  • The author is held accountable for her writing. So the community becomes a controlling instance that can correct bad journalism (fifth power). This control mechanism might work as subsitute for the lost trust in journalism and might win some back in the long run.

  • The author has an efficient way to publicly – and very visible – respond to criticism without reading the actual comments (and get burnt by the aggression). The discussion with the AC is respectful and has an defined end, so there is no fear of drowning in an endless, fruitless conversation.

  • Readers of the article also do not have to wade into the comment section and deal with the white noise of multiple conversation. The transcribed discussion with the AC is more pleasant to read, because it is more dense and respectful, but still manages to address questions and criticism, that the reader might have himself.

###So, what do you think? Should journalism add the Advocatus Commenti to the team?

Notification to: @sydette, @andrew_coral, @Egrdina, @greenie, @hinschauer, @njisaf, @smcnally, @thebestsophist @Burgos, @colinmegill


This is really interesting Christoph.

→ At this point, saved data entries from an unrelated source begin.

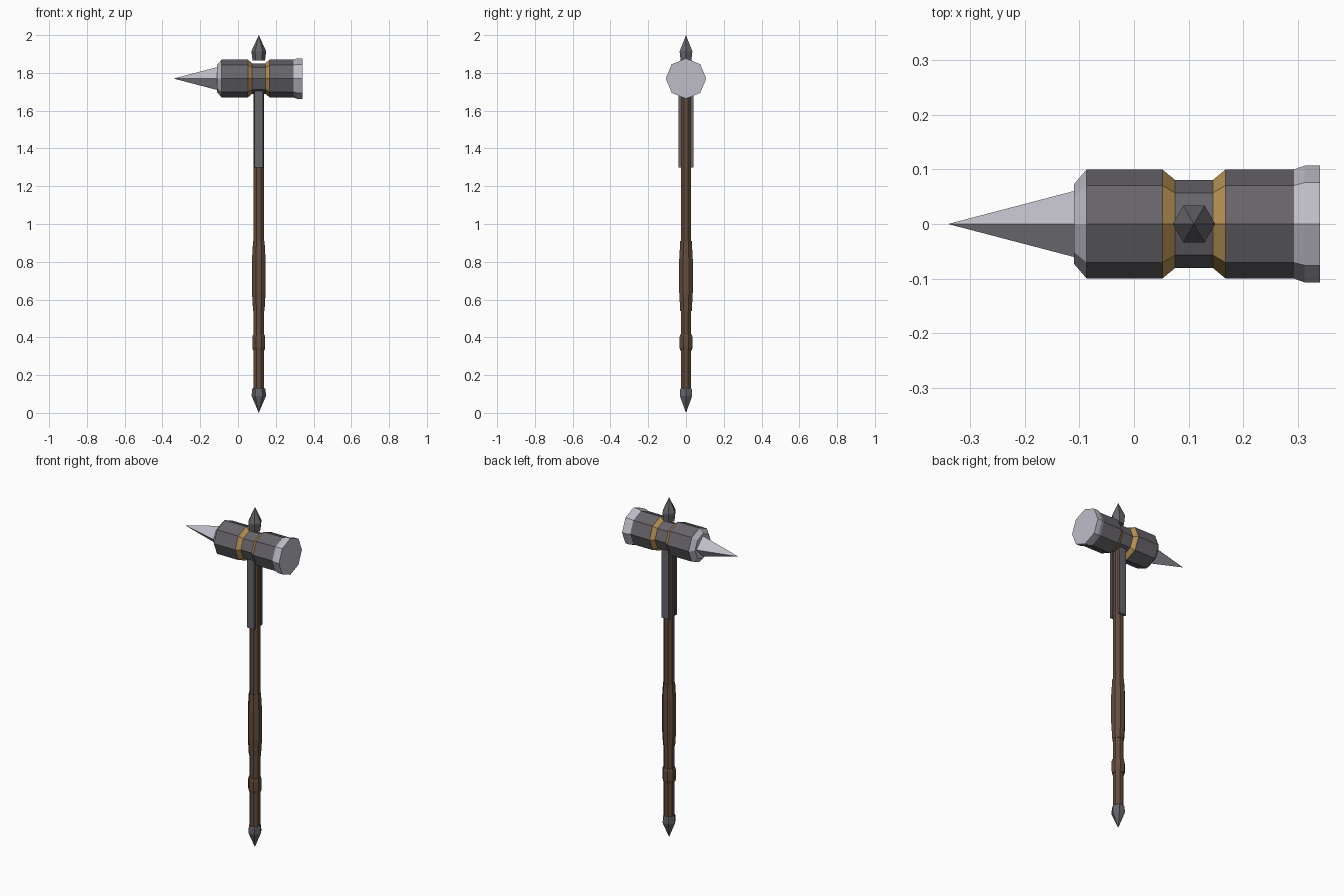
import bpy, bmesh, math
from mathutils import Vector

if "Cube" in bpy.data.objects:
    bpy.data.objects.remove(bpy.data.objects["Cube"])


def material(name, rgb):
    m = bpy.data.materials.new(name)
    m.diffuse_color = (*rgb, 1)
    m.use_nodes = True
    m.node_tree.nodes["Principled BSDF"].inputs["Base Color"].default_value = m.diffuse_color
    return m


IRON = material("dark iron", (0.135, 0.128, 0.145))
STEEL = material("pale steel", (0.52, 0.51, 0.57))
GOLD = material("aged gold", (0.48, 0.29, 0.09))
WOOD = material("brown wood", (0.125, 0.075, 0.048))
SHAFT_X, HEAD_Z = 0.11, 1.77


def lathe(name, profile, sides, mats, axis="z", turn=0.0, bands=None):
    """Revolve (position, radius) pairs; bands gives a material slot per segment."""
    bm = bmesh.new()
    rings = []
    for pos, rad in profile:
        ring = []
        for i in range(1 if rad == 0 else sides):
            a = turn + 2 * math.pi * i / sides
            u, v = rad * math.cos(a), rad * math.sin(a)
            co = (SHAFT_X + u, v, pos) if axis == "z" else (pos, u, HEAD_Z + v)
            ring.append(bm.verts.new(Vector(co)))
        rings.append(ring)
    for s, (lo, hi) in enumerate(zip(rings, rings[1:])):
        for i in range(sides):
            j = (i + 1) % sides
            if len(lo) == 1:
                f = bm.faces.new((lo[0], hi[j], hi[i]))
            elif len(hi) == 1:
                f = bm.faces.new((lo[i], lo[j], hi[0]))
            else:
                f = bm.faces.new((lo[i], lo[j], hi[j], hi[i]))
            f.material_index = bands[s] if bands else 0
    # End caps take the colour of the band beside them
    for ring, s in ((rings[0], 0), (rings[-1], -1)):
        if len(ring) > 1:
            f = bm.faces.new(ring)
            f.material_index = bands[s] if bands else 0
    return finish(name, bm, mats)


def finish(name, bm, mats):
    bmesh.ops.recalc_face_normals(bm, faces=bm.faces)
    me = bpy.data.meshes.new(name)
    bm.to_mesh(me)
    bm.free()
    for m in mats:
        me.materials.append(m)
    ob = bpy.data.objects.new(name, me)
    bpy.context.collection.objects.link(ob)
    return ob


# Eight-sided hammer head with gold waist bevels and steel ends
lathe("hammer_head",
      [(-0.11, 0.073), (-0.087, 0.1), (0.052, 0.1), (0.075, 0.081), (0.145, 0.081),
       (0.168, 0.1), (0.293, 0.1), (0.313, 0.107), (0.341, 0.107)],
      8, [IRON, STEEL, GOLD], axis="x", bands=[1, 0, 2, 0, 2, 0, 1, 1])

# Four-sided back spike
lathe("back_spike", [(-0.341, 0), (-0.108, 0.061)], 4, [STEEL], axis="x")

# Wooden shaft, swollen grip and collar
lathe("shaft", [(0.1, 0.03), (1.76, 0.03)], 8, [WOOD], turn=math.pi / 8)
lathe("grip", [(0.54, 0.033), (0.64, 0.039), (0.81, 0.039), (0.91, 0.033)],
      8, [WOOD], turn=math.pi / 8)
lathe("collar", [(0.33, 0.033), (0.345, 0.037), (0.4, 0.037), (0.415, 0.033)],
      8, [WOOD], turn=math.pi / 8)

# Six-sided iron points at both ends
lathe("pommel", [(0, 0), (0.09, 0.038), (0.125, 0.036), (0.132, 0.03)], 6, [IRON])
lathe("top_point", [(1.865, 0.033), (1.915, 0.039), (2.0, 0)], 6, [IRON])

# Iron straps down the front and back of the shaft
for side, label in ((-1, "front"), (1, "back")):
    bm = bmesh.new()
    bmesh.ops.create_cube(bm, size=1)
    for v in bm.verts:
        v.co = (SHAFT_X + v.co.x * 0.046, side * 0.032 + v.co.y * 0.014,
                1.51 + v.co.z * 0.42)
    finish(label + "_strap", bm, [IRON])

I’m wondering what other jobs and workflow changes could be implemented for more community minded journalism?


This is a great idea, but there are 3 issues: 1) the time it takes to do an argmapping that is not collectively generated is a lot, 2) argmapping of large posts with many mixed ideas and pros/cons and issues is subjective and that leads to third most important problem that an argmapping generated by an expert often is not legitimate. That is why the current solution is to collaboratively create the argmapping with facilitators. But the previous approach has been successfully applied only in simulations in mini-publics and e-deliberations in which the organizers invest a lot of resources in engagement, not in the wild in the comment section of online news. We are planning to try it out in our next experiment. The class of tools that is designed to do this is called CCSAV, collaborative computer supported argument visualization tools. CSAV are really old, CCSAV are more recent but insofar they have been so cumbersome that they have been used only in simulations.


This would be a valuable role. As you’ve detailed it, the Advocatus Commenti would enrich current conversations and also be a source of ideas for items to be published as follow-up and related pieces.

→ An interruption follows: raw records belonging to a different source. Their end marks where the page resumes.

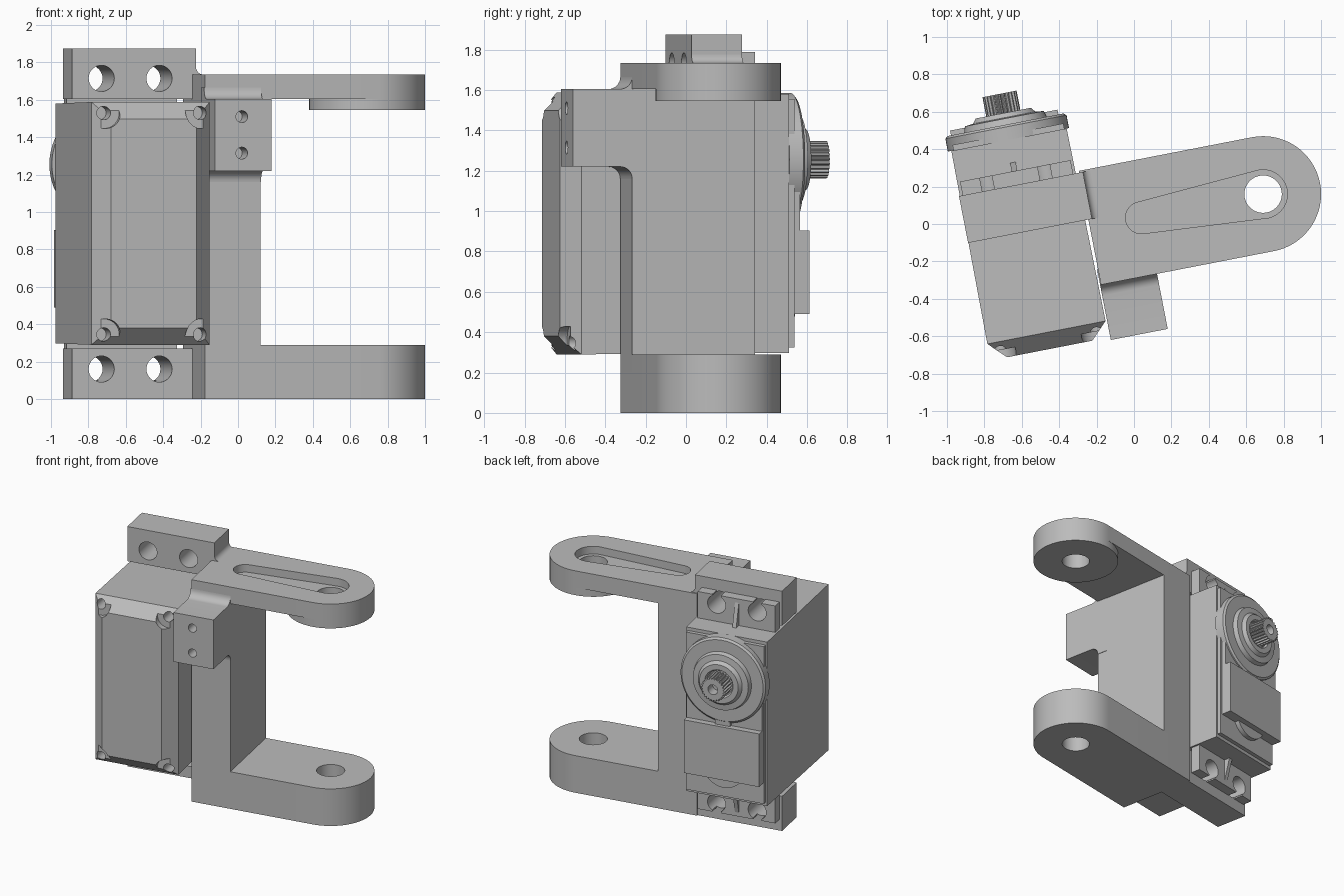
import bpy, bmesh
from math import sin, cos, pi, radians
from mathutils import Matrix

cube = bpy.data.objects.get("Cube")
if cube:
    bpy.data.objects.remove(cube, do_unlink=True)

grey = bpy.data.materials.new("mid_grey")
grey.use_nodes = True
grey.diffuse_color = (0.5, 0.5, 0.5, 1)
grey.node_tree.nodes["Principled BSDF"].inputs["Base Color"].default_value = (0.5, 0.5, 0.5, 1)

MID = 0.9375            # height the motor is mirrored about
SHAFT_X, SHAFT_Z = -0.573, 1.255
ARM_X, ARM_Y, ARM_R = 0.708, 0.025, 0.31
parts = []


def place(axis, a, b, h):
    return {"x": (h, a, b), "y": (a, h, b), "z": (a, b, h)}[axis]


def loft(name, axis, sections):
    """Skin (outline, height) sections along an axis and cap both ends."""
    bm = bmesh.new()
    rings = [[bm.verts.new(place(axis, a, b, h)) for a, b in pts] for pts, h in sections]
    n = len(rings[0])
    for lo, hi in zip(rings, rings[1:]):
        for i in range(n):
            j = (i + 1) % n
            bm.faces.new((lo[i], lo[j], hi[j], hi[i]))
    bm.faces.new(rings[0])
    bm.faces.new(rings[-1])
    bmesh.ops.recalc_face_normals(bm, faces=bm.faces)
    mesh = bpy.data.meshes.new(name)
    bm.to_mesh(mesh)
    bm.free()
    mesh.materials.append(grey)
    obj = bpy.data.objects.new(name, mesh)
    bpy.context.collection.objects.link(obj)
    parts.append(obj)
    return obj


def prism(name, axis, pts, lo, hi):
    return loft(name, axis, [(pts, lo), (pts, hi)])


def rect(a0, a1, b0, b1):
    return [(a0, b0), (a1, b0), (a1, b1), (a0, b1)]


def arc(a, b, r, start=0, end=360, n=48):
    steps = n if end - start == 360 else n + 1
    return [(a + r * cos(radians(start + (end - start) * i / n)),
             b + r * sin(radians(start + (end - start) * i / n))) for i in range(steps)]


def cut(obj, *cutters):
    for c in cutters:
        c.hide_render = True
        mod = obj.modifiers.new("cut", "BOOLEAN")
        mod.operation, mod.solver, mod.object = "DIFFERENCE", "EXACT", c
        bpy.context.view_layer.objects.active = obj
        bpy.ops.object.modifier_apply(modifier=mod.name)
        parts.remove(c)
        bpy.data.objects.remove(c, do_unlink=True)


# Bracket: two round-ended arms joined by an upright web
arm = rect(-0.235, ARM_X, ARM_Y - ARM_R, ARM_Y + ARM_R)
arm = [arm[3], arm[0]] + arc(ARM_X, ARM_Y, ARM_R, -90, 90, 32)
eye = arc(ARM_X, ARM_Y, 0.1)

lower_arm = prism("lower_arm", "z", arm, 0, 0.29)
cut(lower_arm, prism("eye_cutter", "z", eye, -0.1, 0.4))

upper_arm = prism("upper_arm", "z", arm, 1.605, 1.735)
groove = arc(0.045, ARM_Y, 0.085, 93, 267, 24) + arc(ARM_X, ARM_Y, 0.13, -87, 93, 32)
cut(upper_arm, prism("groove_cutter", "z", groove, 1.675, 1.8),
    prism("eye_cutter", "z", eye, 1.5, 1.8))
boss = prism("upper_arm_boss", "z", arc(ARM_X, ARM_Y, ARM_R, n=64), 1.545, 1.605)
cut(boss, prism("eye_cutter", "z", eye, 1.5, 1.8))

prism("upright_web", "z", rect(-0.235, 0.067, ARM_Y - ARM_R, ARM_Y + ARM_R), 0.2, 1.66)

# Front lug blended into the web with fillets
lug_profile = ([(-0.2, 1.665)] + arc(-0.345, 1.665, 0.06, 0, -90, 8)
               + [(-0.585, 1.605), (-0.585, 1.22)]
               + arc(-0.345, 1.16, 0.06, 90, 0, 8) + [(-0.2, 1.16)])
lug = prism("front_lug", "x", lug_profile, -0.24, 0.07)
cut(lug, *[prism("lug_hole", "y", arc(-0.093, z, 0.032, n=24), -0.7, -0.43)
           for z in (1.51, 1.315)])

# Motor case with a bevelled front and countersunk corner screws
def case_rect(inset):
    return rect(-0.892 + inset, -0.248 - inset, 0.29 + inset, 1.588 - inset)

case = loft("motor_case", "y", [(case_rect(0.09), -0.57), (case_rect(0), -0.48),
                                (case_rect(0.008), 0.57)])
for x in (-0.832, -0.308):
    for s in (-1, 1):
        z = MID + s * 0.592
        cut(case, prism("screw_seat", "y", arc(x, z, 0.083, n=32), -0.7, -0.525),
            prism("screw_hole", "y", arc(x, z, 0.036, n=24), -0.7, -0.4))

# Mount blocks, slotted tabs and ribs, above and below the motor
for s, side in ((1, "upper"), (-1, "lower")):
    def span(lo, hi):
        return sorted((MID + s * lo, MID + s * hi))

    hole_z = MID + s * 0.777
    block = prism(side + "_mount_block", "z", rect(-0.89, -0.215, 0.07, 0.325),
                  *span(0.667, 0.9375))
    tab = prism(side + "_motor_tab", "z", rect(-0.87, -0.268, 0.325, 0.4), *span(0.63, 0.85))
    for x in (-0.73, -0.415):
        cut(block, prism("bolt_hole", "y", arc(x, hole_z, 0.07, n=32), 0, 0.4))
        cut(tab, prism("tab_hole", "y", arc(x, hole_z, 0.07, n=32), 0.2, 0.5),
            prism("tab_slot", "y", rect(x - 0.033, x + 0.033, *span(0.777, 0.9)), 0.2, 0.5))
    rib = [(0.39, MID + s * 0.63), (0.45, MID + s * 0.63), (0.4, MID + s * 0.82)]
    prism(side + "_tab_rib", "x", rib, -0.588, -0.558)

# Small fillet where the upper block meets the arm
corner = [(-0.225, 1.73)] + arc(-0.175, 1.775, 0.04, 270, 180, 6) + [(-0.225, 1.775)]
prism("block_fillet", "y", corner, 0.07, 0.325)

# Gearbox cover on the rear of the motor
prism("rear_cover", "y", rect(-0.872, -0.268, 0.325, 1.555), 0.56, 0.6)
prism("rear_panel", "y", rect(-0.87, -0.285, 0.5, 1.25), 0.59, 0.63)
prism("gear_housing", "y", rect(-0.87, -0.285, 0.49, 0.905), 0.59, 0.678)
prism("upper_pin", "y", arc(SHAFT_X, 0.92, 0.06, n=32), 0.6, 0.65)
prism("lower_pin", "y", arc(SHAFT_X, 0.57, 0.16), 0.57, 0.635)

collar = [(0.33, 0.57), (0.33, 0.64), (0.315, 0.652), (0.225, 0.652), (0.215, 0.685),
          (0.17, 0.69), (0.15, 0.715), (0.11, 0.715), (0.1, 0.7)]
loft("shaft_collar", "y", [(arc(SHAFT_X, SHAFT_Z, r, n=64), h) for r, h in collar])

# Splined output shaft with a screw hole
TEETH = 24
spline = []
for i in range(TEETH * 4):
    r = 0.093 if i % 4 < 2 else 0.081
    a = 2 * pi * i / (TEETH * 4)
    spline.append((SHAFT_X + r * cos(a), SHAFT_Z + r * sin(a)))
shaft = prism("output_shaft", "y", spline, 0.68, 0.82)
cut(shaft, prism("shaft_hole", "y", arc(SHAFT_X, SHAFT_Z, 0.038, n=24), 0.74, 0.9))

# Turn the whole assembly about the vertical and smooth the round parts
turn = Matrix.Rotation(radians(11), 4, "Z")
bpy.ops.object.select_all(action="DESELECT")
for obj in parts:
    obj.data.transform(turn)
    obj.select_set(True)
bpy.context.view_layer.objects.active = parts[0]
bpy.ops.object.shade_smooth_by_angle(angle=radians(30))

Your note here deserves especial attention:

There need to be more ways to highlight and surface comments of note in-line so that, even without further treatment, worthwhile points are not easily buried. With or without a dedicated Advocatus Commenti role or additional transcription and publishing, highlighting worthwhile comments helps create the kind of virtuous cycle we need to provide incentive for thoughtfulness. It also helps deëmphasize less-thoughtful comments which removes some of the incentive for rudeness and incivility.

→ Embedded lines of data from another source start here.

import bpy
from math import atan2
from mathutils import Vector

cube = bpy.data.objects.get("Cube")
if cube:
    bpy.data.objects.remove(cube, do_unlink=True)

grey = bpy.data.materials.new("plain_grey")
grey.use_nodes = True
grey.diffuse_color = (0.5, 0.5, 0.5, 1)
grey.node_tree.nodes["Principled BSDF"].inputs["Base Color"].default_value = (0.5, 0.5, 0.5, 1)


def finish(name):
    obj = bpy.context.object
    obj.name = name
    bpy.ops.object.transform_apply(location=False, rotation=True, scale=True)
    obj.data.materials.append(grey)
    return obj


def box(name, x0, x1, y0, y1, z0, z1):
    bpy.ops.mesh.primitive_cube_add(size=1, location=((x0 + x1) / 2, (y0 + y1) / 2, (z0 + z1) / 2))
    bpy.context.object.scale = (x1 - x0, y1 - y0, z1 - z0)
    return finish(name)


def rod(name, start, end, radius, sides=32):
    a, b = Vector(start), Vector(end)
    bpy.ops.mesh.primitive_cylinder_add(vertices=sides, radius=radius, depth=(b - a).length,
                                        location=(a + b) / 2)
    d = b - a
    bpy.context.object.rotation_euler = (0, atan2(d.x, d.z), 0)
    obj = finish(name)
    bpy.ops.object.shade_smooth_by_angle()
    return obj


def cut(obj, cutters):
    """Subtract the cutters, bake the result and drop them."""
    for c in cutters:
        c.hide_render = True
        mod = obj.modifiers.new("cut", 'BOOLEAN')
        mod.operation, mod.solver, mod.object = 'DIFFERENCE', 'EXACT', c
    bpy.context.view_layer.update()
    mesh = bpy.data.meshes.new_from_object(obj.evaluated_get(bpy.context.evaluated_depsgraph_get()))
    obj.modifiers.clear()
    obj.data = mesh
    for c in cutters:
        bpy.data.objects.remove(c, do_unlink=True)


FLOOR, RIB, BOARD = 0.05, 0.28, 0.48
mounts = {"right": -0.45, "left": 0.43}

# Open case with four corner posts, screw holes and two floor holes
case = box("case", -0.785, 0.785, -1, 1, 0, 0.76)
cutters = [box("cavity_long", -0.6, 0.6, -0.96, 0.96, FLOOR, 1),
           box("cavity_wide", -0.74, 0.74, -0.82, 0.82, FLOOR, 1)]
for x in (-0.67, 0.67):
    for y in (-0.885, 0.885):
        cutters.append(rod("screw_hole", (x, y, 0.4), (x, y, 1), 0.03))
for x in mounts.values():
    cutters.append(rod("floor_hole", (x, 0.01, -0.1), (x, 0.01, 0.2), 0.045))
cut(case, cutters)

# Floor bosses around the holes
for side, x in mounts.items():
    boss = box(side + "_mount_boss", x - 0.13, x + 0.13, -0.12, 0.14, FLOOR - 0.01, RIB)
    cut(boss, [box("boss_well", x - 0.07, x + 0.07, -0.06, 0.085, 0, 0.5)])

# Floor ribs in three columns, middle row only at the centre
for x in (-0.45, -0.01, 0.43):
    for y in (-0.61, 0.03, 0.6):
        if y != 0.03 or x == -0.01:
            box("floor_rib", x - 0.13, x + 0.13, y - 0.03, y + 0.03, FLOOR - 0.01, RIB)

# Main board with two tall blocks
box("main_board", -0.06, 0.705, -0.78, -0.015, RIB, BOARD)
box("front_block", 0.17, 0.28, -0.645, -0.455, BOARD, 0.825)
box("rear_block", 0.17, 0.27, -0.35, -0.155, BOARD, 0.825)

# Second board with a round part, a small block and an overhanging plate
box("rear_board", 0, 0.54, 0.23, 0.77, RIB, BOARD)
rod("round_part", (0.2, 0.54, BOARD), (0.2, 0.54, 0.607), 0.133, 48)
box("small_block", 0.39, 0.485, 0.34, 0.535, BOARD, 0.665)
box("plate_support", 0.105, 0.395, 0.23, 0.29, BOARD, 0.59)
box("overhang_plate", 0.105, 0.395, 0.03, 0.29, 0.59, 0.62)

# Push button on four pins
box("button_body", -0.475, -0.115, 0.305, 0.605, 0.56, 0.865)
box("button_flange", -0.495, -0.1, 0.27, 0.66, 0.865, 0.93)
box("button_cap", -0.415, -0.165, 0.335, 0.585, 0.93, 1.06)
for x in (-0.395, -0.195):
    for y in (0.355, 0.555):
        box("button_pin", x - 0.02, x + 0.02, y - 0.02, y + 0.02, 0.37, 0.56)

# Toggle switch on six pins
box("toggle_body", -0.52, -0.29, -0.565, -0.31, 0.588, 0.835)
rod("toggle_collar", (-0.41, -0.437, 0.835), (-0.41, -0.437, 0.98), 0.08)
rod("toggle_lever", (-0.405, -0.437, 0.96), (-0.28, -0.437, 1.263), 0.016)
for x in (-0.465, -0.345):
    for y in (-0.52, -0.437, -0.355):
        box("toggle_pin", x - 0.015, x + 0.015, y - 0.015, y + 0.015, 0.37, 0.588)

Community Management positions, in general, can be difficult to fund. A specialization like the Advocatus Commenti would be more so. The work Coral Project is doing to show the value in richness of conversation and community will help change that. @sydette notes workflow changes that might streamline this work. @paolo notes the benefits of distributing tasks around mapping arguments. There are related points made in the research just released I plan to follow-up on another thread. All of these would help bring the role you define to life. Using the role as you describe also as a source of new stories for publishing will help, too: it can turn the entire back catalog of conversation into a trove of new material in addition to the comment section.